Letter From The Cryptocurrency Industry To Policymakers At The EU
According to a report from Reuters, 46 European cryptocurrency firms and groups have addressed a petition to the 27 finance ministers of the EU questioning the transparency rules of cryptocurrency transactions.
Several firms and groups wrote to EU officials on the 13th of April, asking them to guarantee that their laws do not go beyond the current norms, which are already following the criteria established by the FATF (Financial Action Task Force).
Some individuals have voiced concerns regarding the laws forcing cryptocurrency enterprises to gather details on the persons engaged in trading and using digital currencies. For instance, they requested the EU to exempt decentralized initiatives, such as Defi, from the obligation to identify as legal entities. Moreover, they pointed out that some stablecoins must not be liable to the MiCA legislative structure, which governs the crypto-asset market.
The ideas that would lead to the public release of transaction information and crypto wallet addresses “would put all owners of digital currencies in danger since it would reduce the privacy and security of crypto holders,” the letter added.
Following a vote in the European Parliament in March, the MiCA law was given the green light without including a measure that might have prohibited the usage of proof-of-work-based digital currencies. The EU established the MiCA to govern all service providers and issuers of cryptocurrency in the European Union.
Supporters Of The Petition
One supporter of the letter, Jean-Marie Mognetti, the Chief Executive Officer of Coinshares, said that European cryptocurrency rules are presently more complicated than those in other nations.

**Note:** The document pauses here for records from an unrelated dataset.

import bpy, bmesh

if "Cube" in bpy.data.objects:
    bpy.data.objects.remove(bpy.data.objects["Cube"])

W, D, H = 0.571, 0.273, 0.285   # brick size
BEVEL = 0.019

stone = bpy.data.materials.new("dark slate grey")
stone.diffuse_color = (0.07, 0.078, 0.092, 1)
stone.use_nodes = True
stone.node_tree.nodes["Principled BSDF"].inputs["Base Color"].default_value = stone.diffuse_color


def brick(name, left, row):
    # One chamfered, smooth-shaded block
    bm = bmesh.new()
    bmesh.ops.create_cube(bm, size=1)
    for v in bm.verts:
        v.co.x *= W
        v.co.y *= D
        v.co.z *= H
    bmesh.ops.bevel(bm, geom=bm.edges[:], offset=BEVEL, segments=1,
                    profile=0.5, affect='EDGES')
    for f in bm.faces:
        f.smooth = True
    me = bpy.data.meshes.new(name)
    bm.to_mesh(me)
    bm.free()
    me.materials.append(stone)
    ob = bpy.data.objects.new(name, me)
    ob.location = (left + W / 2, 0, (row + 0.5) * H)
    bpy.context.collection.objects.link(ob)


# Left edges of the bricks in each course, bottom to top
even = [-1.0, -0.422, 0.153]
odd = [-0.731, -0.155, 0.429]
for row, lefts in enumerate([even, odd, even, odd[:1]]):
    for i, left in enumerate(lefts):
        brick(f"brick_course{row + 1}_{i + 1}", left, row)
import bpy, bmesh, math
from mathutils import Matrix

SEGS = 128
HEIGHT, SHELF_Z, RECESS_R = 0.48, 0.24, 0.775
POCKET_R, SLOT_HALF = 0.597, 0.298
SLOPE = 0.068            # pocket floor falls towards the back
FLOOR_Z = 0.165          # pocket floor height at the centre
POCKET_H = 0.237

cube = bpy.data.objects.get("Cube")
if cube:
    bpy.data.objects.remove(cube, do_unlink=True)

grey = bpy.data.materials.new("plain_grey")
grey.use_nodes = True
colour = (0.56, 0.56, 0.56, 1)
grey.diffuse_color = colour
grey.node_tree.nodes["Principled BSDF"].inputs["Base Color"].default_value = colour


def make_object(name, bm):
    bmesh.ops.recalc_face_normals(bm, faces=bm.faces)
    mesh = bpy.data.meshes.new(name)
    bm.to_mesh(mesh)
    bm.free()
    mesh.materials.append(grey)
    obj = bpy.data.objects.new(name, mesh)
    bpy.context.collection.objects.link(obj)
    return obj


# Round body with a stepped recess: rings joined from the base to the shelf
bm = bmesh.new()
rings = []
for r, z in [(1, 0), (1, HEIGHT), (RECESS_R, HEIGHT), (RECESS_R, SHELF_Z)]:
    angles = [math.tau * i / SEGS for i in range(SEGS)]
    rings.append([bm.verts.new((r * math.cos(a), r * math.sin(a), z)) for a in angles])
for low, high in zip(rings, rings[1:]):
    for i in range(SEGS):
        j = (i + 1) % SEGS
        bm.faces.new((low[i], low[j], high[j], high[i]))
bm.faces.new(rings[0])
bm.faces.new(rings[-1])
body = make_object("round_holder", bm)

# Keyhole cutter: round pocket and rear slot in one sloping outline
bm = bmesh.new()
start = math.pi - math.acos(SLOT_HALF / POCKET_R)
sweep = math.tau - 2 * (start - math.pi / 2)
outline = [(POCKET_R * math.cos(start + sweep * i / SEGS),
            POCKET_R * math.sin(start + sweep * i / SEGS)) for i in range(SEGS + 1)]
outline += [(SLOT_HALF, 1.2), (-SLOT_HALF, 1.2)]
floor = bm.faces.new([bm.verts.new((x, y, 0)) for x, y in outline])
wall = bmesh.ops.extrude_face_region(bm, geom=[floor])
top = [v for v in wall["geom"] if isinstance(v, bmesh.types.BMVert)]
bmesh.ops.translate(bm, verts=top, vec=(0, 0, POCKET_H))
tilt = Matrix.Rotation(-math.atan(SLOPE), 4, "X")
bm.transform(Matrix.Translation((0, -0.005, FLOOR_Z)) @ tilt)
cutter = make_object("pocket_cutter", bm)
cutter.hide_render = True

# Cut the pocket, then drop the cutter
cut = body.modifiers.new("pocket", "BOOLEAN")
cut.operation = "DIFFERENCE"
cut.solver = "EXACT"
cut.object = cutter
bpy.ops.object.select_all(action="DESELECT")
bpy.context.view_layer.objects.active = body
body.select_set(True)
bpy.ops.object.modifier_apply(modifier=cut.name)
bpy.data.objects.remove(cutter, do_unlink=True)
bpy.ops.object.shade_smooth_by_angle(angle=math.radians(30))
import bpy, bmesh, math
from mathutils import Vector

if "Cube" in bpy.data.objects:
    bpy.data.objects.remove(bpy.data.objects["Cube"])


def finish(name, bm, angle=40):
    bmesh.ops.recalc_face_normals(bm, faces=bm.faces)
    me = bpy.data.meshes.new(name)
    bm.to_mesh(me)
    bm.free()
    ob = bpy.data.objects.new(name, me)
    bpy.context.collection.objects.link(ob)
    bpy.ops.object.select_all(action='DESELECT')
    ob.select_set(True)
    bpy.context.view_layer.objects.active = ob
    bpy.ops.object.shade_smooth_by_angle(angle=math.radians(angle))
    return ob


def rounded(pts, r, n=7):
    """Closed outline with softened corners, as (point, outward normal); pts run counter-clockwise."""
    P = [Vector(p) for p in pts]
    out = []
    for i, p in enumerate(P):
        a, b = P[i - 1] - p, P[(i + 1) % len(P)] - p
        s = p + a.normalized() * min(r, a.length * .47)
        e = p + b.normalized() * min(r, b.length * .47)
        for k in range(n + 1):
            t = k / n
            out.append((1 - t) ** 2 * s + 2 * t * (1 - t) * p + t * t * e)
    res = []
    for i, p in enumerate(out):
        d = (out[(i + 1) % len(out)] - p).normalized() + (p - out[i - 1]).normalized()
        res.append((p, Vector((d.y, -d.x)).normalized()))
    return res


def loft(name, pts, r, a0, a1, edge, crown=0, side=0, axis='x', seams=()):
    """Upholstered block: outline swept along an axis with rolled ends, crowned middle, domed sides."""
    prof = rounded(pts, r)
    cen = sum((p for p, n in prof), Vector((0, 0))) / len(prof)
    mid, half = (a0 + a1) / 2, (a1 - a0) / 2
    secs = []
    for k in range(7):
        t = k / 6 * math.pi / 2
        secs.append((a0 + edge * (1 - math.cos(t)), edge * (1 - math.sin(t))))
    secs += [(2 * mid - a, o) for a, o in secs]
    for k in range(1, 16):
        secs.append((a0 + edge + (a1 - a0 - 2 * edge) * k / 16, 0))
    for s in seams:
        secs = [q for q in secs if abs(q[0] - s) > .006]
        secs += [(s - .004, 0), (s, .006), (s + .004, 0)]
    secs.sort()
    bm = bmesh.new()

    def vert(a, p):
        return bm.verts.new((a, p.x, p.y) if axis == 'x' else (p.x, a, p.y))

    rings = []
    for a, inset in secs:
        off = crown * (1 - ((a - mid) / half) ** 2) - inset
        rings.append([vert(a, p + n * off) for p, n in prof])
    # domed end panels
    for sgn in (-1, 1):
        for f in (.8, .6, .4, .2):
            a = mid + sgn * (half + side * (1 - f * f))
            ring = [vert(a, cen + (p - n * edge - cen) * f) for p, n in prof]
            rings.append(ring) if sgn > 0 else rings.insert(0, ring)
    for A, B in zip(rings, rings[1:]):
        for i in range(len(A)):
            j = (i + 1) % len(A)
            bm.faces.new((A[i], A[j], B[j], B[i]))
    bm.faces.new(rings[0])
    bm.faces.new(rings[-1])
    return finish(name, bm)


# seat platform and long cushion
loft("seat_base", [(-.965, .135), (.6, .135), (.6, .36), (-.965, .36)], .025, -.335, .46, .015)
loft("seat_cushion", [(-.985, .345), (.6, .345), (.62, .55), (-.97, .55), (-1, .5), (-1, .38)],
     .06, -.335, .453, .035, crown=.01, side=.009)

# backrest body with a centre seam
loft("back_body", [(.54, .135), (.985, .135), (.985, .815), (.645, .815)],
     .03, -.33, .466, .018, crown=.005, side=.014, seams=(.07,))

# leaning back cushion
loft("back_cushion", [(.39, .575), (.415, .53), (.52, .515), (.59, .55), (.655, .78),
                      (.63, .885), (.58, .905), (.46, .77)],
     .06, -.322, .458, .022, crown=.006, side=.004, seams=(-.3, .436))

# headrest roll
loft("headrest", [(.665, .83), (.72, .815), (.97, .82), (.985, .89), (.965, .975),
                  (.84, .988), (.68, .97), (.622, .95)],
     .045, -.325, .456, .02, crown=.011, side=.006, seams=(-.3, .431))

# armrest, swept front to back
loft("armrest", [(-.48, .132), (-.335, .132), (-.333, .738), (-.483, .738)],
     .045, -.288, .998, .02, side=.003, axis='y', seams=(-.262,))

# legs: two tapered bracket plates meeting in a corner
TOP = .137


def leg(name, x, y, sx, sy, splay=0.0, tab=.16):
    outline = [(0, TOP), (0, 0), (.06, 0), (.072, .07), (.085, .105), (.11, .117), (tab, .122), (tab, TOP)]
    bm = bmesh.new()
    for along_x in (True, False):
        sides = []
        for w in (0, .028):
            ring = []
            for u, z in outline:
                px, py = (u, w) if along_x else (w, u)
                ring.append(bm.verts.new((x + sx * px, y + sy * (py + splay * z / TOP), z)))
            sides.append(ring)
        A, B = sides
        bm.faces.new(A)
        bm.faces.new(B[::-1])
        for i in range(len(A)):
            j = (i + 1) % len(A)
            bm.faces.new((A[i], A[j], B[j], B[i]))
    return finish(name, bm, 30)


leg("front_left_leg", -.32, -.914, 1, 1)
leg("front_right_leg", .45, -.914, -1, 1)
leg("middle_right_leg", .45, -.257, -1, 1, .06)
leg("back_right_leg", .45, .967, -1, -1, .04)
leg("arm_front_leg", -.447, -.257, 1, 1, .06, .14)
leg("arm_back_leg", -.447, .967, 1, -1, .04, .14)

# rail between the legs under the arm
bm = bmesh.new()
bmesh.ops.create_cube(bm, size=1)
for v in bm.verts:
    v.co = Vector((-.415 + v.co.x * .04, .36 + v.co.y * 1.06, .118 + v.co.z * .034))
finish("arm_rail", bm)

She emphasized that corporations have been discouraged from growing in Europe due to the stringent regulations in the continent.
Another organizer of the letter, Diana Biggs, who works as the chief security officer (CSO) of Defi Technologies, expressed her thoughts as follows:
“It is clear that there have not been sufficient or coordinated efforts throughout our sector in Europe.”
The recent legislation by the EU requesting crypto firms to disclose the information of cryptocurrency transactions is going against anonymity which is a major characteristic of digital currency. It is uncertain if the international body will go back on its decision, but the crypto community hopes for the best.